Truth Under Attack: Forever and a Year
When really successful bands first get started, are they really good? Or, do they just sound really good? In Truth Under Attack, this high-gain, high-energy pop-core that reaches wide audiences and wide appeal and is played in stores like Journey’s and Zumiez sounds sonically fantastic, reaches highs and lows, and generally excites. And having recorded this EP professionally at London Bridge studios, TUA fit right in with that crowd. It’s hard, though, to hold on to any one thing after giving the album a close listen, and rather than repeating their parts in my head, I am recalling parts from other bands that they remind me of.

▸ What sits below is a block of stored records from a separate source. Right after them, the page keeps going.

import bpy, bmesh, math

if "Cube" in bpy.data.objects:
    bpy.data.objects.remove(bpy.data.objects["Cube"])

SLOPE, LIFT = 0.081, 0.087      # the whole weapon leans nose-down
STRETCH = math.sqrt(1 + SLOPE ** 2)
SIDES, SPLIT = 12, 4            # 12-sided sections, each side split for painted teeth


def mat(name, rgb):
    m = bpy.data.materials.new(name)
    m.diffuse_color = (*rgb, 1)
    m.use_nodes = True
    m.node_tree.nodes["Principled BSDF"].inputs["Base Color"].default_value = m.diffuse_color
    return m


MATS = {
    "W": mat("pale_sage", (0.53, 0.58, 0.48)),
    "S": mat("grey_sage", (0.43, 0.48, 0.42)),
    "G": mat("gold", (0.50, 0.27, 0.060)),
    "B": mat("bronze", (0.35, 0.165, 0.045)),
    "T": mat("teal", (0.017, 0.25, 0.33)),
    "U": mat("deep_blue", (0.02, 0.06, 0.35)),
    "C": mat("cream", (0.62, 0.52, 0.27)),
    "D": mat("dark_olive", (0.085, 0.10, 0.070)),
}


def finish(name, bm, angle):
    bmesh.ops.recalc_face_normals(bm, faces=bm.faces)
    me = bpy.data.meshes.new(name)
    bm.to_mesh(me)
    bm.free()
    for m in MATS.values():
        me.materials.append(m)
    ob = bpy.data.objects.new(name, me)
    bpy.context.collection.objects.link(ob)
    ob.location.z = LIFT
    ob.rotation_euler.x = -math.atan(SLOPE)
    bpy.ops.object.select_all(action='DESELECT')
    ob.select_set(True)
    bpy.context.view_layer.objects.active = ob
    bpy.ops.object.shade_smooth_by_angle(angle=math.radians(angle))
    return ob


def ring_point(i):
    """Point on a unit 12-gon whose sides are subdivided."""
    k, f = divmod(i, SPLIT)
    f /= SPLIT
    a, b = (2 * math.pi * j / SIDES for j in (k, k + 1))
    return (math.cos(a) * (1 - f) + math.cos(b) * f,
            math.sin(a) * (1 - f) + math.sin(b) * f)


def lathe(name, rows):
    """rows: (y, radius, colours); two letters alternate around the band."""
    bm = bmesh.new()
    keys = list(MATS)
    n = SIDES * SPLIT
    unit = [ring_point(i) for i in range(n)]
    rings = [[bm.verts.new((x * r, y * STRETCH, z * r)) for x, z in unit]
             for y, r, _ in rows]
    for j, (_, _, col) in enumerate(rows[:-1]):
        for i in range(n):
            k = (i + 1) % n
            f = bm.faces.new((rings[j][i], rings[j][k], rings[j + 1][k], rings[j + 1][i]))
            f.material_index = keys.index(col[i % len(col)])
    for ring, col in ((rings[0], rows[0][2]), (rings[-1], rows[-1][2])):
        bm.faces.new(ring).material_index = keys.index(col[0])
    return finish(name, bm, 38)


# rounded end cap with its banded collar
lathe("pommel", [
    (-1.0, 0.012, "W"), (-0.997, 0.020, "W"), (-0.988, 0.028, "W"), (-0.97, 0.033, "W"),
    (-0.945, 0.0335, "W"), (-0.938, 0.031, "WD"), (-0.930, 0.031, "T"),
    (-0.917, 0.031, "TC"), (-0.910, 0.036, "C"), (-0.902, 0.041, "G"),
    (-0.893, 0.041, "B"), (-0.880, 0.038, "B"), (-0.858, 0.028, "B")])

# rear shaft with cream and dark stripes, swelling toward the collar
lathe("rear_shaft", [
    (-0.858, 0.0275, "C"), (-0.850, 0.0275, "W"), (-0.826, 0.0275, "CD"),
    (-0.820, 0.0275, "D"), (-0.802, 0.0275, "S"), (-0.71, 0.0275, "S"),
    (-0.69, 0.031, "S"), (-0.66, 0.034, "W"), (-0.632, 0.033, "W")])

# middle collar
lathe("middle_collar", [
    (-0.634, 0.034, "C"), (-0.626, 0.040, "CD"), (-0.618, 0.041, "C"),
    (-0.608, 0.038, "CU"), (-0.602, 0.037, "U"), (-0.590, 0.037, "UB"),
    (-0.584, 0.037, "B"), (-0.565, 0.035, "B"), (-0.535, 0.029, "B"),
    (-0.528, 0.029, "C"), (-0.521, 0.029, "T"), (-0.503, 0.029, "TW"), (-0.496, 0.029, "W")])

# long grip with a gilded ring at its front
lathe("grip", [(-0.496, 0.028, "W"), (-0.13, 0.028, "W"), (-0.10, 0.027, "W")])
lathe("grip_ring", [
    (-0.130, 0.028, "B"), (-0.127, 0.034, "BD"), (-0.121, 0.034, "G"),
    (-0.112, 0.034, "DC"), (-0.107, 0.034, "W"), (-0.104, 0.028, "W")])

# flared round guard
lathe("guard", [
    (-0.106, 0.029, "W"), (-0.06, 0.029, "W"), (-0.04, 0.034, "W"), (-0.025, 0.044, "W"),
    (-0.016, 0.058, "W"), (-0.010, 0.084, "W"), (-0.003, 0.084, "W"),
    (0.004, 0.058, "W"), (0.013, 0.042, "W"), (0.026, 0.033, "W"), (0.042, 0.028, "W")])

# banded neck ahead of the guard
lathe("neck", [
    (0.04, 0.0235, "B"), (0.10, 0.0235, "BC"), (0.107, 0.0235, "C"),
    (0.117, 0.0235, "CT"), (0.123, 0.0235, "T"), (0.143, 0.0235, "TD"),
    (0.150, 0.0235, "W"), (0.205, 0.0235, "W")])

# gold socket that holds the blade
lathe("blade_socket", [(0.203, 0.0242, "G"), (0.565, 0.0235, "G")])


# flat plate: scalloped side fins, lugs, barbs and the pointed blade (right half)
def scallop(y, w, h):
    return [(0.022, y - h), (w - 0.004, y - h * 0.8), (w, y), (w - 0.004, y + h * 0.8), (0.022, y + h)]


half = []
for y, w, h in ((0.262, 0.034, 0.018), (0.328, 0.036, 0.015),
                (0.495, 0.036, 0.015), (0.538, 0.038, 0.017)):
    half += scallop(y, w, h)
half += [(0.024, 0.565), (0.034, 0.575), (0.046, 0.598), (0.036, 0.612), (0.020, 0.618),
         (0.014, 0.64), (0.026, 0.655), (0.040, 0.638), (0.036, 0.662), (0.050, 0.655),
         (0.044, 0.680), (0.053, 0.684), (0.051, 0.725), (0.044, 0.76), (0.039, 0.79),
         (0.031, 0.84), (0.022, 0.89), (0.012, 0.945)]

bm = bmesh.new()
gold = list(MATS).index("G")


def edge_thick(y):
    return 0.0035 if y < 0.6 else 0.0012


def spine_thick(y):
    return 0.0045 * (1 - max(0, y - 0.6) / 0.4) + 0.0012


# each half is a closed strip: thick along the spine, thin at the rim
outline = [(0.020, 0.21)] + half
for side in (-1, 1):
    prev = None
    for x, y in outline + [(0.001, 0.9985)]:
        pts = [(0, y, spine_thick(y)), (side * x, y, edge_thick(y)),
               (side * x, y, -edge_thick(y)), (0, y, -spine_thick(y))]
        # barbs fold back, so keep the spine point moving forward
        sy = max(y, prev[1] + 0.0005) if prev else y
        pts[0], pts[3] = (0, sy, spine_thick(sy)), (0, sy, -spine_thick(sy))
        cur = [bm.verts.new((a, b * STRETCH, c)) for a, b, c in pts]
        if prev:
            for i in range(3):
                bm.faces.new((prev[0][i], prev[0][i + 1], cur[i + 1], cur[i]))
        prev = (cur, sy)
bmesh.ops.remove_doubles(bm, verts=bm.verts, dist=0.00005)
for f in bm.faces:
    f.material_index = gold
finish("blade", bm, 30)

If this album were playing in the deck of a friend’s car you were borrowing, it would come across as a professional release, but if you had that car for a week, you’d start to wonder what the deal is with this band. The vocals occupy that space somewhere between ‘really belting it out’ and ‘holding back’ so the notes seem right, but the delivery isn’t filling up your head with sweet reverie. Lead vocalist Chelsy Hancock does a good job of knowing what parts really call for vocals, and the whole band dynamic shines in that regard, where the vocals lead the band to the next section. But rarely does anyone take the lead, and even the guitar solos are pushed to the back of the mix, where they fill in texture as much as they sing out a lead line. No one seems to want to stand out; it could have really made or broken this release if someone had taken charge, but as is, it doesn’t demand attention.

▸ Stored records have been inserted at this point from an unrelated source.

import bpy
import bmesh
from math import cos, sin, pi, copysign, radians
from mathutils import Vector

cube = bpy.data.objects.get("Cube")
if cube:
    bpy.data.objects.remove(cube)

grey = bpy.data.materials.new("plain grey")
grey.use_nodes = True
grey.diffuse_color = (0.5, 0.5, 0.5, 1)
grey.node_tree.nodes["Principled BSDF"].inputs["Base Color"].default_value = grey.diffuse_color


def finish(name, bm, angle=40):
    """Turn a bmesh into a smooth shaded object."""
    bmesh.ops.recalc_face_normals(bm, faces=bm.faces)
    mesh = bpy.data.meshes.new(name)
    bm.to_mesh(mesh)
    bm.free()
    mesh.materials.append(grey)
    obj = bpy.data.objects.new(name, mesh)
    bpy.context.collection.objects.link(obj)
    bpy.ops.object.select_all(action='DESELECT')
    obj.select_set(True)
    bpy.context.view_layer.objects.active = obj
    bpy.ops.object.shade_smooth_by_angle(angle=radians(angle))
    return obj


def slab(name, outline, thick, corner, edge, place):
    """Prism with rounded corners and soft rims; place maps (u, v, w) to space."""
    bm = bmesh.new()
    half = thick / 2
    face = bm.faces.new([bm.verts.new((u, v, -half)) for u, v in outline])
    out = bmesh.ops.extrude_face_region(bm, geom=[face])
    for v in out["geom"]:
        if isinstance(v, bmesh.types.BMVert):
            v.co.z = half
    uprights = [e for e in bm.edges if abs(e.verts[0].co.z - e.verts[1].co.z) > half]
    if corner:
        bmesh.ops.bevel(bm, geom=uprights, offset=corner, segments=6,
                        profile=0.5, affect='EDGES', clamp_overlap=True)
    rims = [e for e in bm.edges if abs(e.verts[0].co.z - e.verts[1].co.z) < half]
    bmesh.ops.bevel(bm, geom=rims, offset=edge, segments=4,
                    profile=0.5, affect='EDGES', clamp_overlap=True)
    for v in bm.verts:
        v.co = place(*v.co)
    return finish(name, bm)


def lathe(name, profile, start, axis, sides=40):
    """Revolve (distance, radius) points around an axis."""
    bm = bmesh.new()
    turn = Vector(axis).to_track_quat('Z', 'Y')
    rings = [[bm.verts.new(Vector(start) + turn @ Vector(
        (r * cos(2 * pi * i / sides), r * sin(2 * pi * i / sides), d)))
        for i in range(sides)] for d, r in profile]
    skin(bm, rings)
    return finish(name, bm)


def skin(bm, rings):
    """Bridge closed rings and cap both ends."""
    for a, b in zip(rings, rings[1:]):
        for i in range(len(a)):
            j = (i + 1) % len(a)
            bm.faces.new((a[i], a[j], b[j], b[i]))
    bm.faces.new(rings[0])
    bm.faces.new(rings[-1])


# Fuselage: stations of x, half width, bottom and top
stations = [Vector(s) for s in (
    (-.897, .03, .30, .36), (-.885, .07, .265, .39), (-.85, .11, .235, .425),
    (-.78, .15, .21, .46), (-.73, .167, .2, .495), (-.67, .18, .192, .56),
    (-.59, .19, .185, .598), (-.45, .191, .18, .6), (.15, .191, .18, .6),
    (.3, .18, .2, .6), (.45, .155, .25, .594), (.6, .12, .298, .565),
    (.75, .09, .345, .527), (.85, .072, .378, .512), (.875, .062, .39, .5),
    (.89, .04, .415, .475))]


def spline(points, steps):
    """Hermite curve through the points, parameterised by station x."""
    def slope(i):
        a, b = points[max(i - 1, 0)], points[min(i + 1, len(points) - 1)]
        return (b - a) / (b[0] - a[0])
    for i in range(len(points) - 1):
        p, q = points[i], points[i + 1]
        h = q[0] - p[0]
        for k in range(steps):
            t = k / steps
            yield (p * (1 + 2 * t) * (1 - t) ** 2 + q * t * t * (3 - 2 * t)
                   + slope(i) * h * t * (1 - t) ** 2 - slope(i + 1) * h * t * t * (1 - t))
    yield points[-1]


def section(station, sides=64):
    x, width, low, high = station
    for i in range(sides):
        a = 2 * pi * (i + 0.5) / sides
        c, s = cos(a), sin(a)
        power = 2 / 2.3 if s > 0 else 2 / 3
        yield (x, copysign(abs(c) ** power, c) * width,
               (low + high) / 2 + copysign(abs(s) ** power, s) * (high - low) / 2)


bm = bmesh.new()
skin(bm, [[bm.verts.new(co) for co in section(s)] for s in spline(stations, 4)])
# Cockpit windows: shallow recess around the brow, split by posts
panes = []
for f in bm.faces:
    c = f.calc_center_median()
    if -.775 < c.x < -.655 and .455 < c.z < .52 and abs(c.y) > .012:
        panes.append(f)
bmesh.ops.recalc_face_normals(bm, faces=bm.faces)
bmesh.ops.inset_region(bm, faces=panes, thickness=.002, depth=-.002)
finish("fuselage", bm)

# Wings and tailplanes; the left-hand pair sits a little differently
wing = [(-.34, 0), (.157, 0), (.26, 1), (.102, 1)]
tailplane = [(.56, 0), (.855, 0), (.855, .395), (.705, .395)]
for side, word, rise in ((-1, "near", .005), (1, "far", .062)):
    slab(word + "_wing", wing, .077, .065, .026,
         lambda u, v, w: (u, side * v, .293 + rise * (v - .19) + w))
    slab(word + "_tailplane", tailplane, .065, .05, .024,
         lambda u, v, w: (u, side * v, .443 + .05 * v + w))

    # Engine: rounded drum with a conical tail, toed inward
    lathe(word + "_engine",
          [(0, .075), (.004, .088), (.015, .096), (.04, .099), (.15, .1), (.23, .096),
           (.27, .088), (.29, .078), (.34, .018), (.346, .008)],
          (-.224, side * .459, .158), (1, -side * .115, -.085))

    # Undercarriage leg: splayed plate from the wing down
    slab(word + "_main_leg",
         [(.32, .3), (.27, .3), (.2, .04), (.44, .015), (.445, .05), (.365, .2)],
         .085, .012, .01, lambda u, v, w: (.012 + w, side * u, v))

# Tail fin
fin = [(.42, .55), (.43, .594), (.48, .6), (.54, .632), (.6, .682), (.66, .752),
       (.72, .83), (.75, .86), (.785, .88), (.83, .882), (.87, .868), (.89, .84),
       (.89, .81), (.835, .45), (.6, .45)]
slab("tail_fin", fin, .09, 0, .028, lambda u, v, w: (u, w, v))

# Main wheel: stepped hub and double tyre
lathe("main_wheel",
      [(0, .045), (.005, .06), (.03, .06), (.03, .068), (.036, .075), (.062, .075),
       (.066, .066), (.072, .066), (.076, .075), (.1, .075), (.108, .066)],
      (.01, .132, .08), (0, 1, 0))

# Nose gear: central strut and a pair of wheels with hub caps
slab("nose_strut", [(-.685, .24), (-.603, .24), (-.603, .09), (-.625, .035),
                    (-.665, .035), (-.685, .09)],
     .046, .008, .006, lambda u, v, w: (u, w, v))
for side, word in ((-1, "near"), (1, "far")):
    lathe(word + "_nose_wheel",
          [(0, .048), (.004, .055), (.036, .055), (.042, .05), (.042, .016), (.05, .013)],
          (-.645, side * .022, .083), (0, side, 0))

Truth Under Attack sound and play like a successful band but I can’t tell if it’s like seeing that dude with big muscles and you assume he’s really strong or if you’re actually seeing him move those weights and they’re just killing it. These five songs have a consistent voice and style that will take them far, and if their approach continues to mature in turn with their reach they will certainly do very well for themselves.